■ What this task involves:
Every line holding the string "marker" is to be copied from the entries below.

(Plain-text document sources)
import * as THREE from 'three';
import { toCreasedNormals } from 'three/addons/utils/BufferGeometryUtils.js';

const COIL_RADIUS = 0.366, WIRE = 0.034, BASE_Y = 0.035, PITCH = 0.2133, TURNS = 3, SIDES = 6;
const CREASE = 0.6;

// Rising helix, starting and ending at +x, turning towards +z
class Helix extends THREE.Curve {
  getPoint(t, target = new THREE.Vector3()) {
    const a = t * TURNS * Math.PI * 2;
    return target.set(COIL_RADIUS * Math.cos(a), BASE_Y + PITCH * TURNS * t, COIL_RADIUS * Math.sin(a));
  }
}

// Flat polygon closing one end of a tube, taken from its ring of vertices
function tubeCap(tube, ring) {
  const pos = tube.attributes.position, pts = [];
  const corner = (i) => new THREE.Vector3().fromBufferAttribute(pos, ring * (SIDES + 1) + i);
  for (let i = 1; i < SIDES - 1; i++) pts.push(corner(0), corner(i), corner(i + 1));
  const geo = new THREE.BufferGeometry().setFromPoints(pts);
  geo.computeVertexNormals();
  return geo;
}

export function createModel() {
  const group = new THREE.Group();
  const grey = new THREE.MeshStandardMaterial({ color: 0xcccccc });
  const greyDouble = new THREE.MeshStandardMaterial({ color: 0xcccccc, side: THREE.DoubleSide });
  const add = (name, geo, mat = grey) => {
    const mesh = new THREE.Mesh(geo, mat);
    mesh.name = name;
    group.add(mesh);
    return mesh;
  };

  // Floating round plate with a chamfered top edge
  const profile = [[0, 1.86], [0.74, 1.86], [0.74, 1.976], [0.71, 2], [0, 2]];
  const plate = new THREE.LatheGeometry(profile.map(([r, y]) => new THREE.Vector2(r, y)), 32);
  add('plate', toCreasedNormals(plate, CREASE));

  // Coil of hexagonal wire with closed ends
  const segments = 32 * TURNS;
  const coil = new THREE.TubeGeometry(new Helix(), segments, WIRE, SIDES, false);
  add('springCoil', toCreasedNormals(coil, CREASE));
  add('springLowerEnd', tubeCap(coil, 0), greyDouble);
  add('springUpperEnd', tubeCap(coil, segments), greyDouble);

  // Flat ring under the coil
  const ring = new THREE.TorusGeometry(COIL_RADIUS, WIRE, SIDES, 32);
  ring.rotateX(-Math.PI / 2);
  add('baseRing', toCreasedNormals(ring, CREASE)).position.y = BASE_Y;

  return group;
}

---

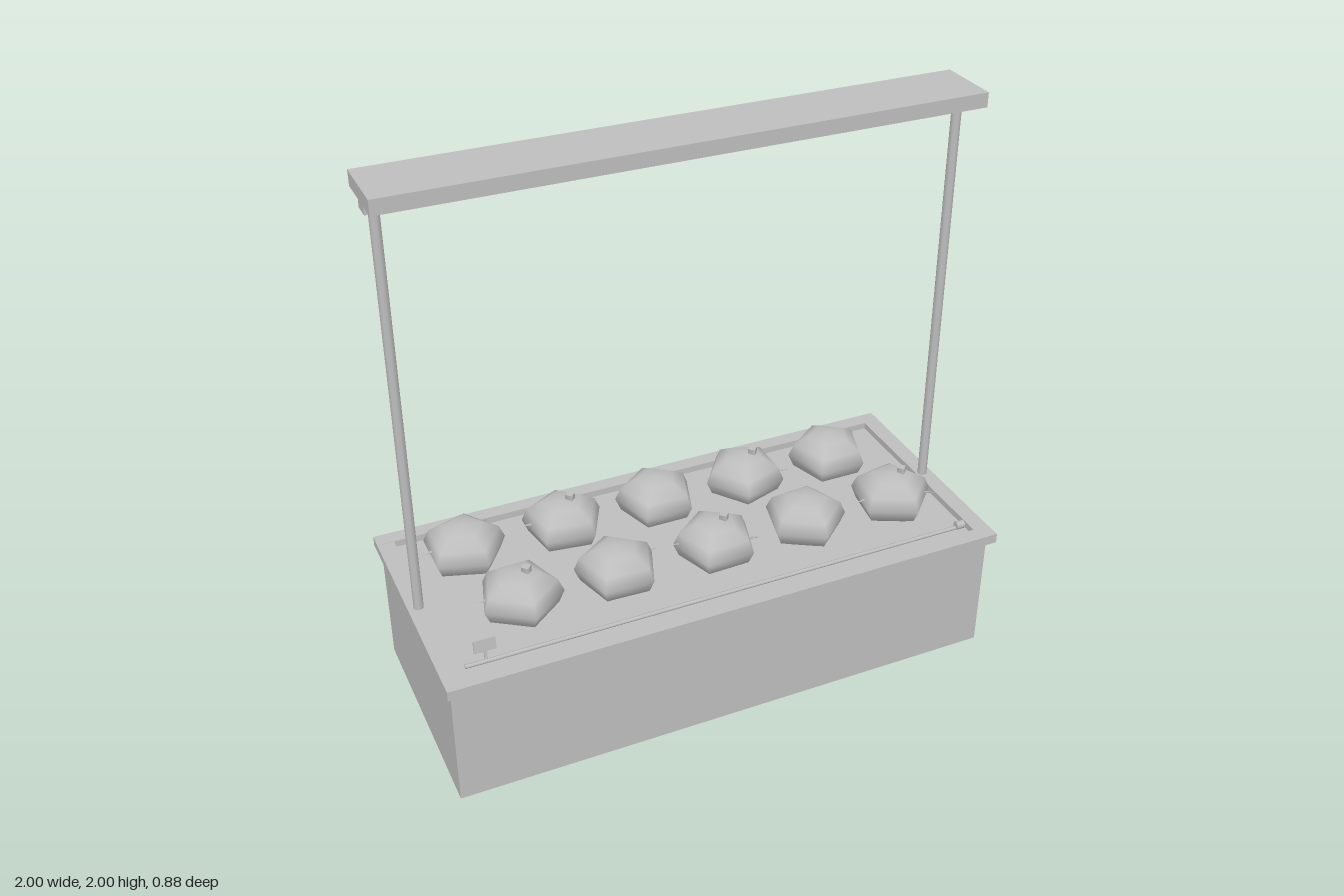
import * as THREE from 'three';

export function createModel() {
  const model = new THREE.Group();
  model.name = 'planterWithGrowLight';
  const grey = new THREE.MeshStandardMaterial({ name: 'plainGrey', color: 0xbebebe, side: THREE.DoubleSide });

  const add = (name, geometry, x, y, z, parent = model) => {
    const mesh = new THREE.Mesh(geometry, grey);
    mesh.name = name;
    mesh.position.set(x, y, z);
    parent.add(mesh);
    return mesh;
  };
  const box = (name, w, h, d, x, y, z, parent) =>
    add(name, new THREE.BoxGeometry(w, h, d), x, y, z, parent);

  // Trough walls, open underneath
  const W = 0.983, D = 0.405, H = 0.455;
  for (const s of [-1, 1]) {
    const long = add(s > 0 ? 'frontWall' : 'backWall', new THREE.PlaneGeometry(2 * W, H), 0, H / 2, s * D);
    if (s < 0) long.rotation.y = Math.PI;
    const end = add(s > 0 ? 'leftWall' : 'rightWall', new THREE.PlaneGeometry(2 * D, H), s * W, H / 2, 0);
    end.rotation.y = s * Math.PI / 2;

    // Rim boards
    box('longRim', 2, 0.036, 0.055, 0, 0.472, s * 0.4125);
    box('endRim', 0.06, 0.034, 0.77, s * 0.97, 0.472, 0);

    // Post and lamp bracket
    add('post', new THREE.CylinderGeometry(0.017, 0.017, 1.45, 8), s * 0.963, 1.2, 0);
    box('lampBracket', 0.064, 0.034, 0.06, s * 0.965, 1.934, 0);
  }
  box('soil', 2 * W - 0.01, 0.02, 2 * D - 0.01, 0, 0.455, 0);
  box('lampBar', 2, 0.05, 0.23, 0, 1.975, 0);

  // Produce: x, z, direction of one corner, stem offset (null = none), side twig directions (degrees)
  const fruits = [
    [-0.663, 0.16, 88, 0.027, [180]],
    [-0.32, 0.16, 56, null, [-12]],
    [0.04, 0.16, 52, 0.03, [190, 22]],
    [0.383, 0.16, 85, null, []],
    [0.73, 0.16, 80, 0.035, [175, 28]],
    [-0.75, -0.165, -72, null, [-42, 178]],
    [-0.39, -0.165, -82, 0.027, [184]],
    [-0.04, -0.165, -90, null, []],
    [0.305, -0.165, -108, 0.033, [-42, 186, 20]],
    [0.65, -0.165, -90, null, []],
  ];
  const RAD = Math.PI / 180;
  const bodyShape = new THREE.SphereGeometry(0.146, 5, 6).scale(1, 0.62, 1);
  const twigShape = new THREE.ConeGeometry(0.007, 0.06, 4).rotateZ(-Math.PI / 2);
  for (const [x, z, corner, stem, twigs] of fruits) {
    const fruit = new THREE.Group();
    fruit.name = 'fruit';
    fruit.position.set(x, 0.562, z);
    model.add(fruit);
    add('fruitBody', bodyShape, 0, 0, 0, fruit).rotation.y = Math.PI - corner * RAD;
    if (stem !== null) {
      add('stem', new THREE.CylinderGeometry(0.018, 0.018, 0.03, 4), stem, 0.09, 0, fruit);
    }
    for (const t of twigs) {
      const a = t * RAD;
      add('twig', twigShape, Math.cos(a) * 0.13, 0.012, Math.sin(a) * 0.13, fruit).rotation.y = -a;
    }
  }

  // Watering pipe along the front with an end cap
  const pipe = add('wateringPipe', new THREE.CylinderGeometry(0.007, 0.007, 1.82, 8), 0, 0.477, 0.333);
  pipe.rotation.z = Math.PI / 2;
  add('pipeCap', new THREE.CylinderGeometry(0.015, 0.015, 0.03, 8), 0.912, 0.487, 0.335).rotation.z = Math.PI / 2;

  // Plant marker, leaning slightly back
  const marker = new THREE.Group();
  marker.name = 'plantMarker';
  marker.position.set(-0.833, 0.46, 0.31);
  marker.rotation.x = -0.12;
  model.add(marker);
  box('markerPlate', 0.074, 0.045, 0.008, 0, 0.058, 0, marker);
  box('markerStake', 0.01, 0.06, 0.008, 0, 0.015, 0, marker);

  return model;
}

■ Solution to this task:
  // Plant marker, leaning slightly back
  const marker = new THREE.Group();
  marker.name = 'plantMarker';
  marker.position.set(-0.833, 0.46, 0.31);
  marker.rotation.x = -0.12;
  model.add(marker);
  box('markerPlate', 0.074, 0.045, 0.008, 0, 0.058, 0, marker);
  box('markerStake', 0.01, 0.06, 0.008, 0, 0.015, 0, marker);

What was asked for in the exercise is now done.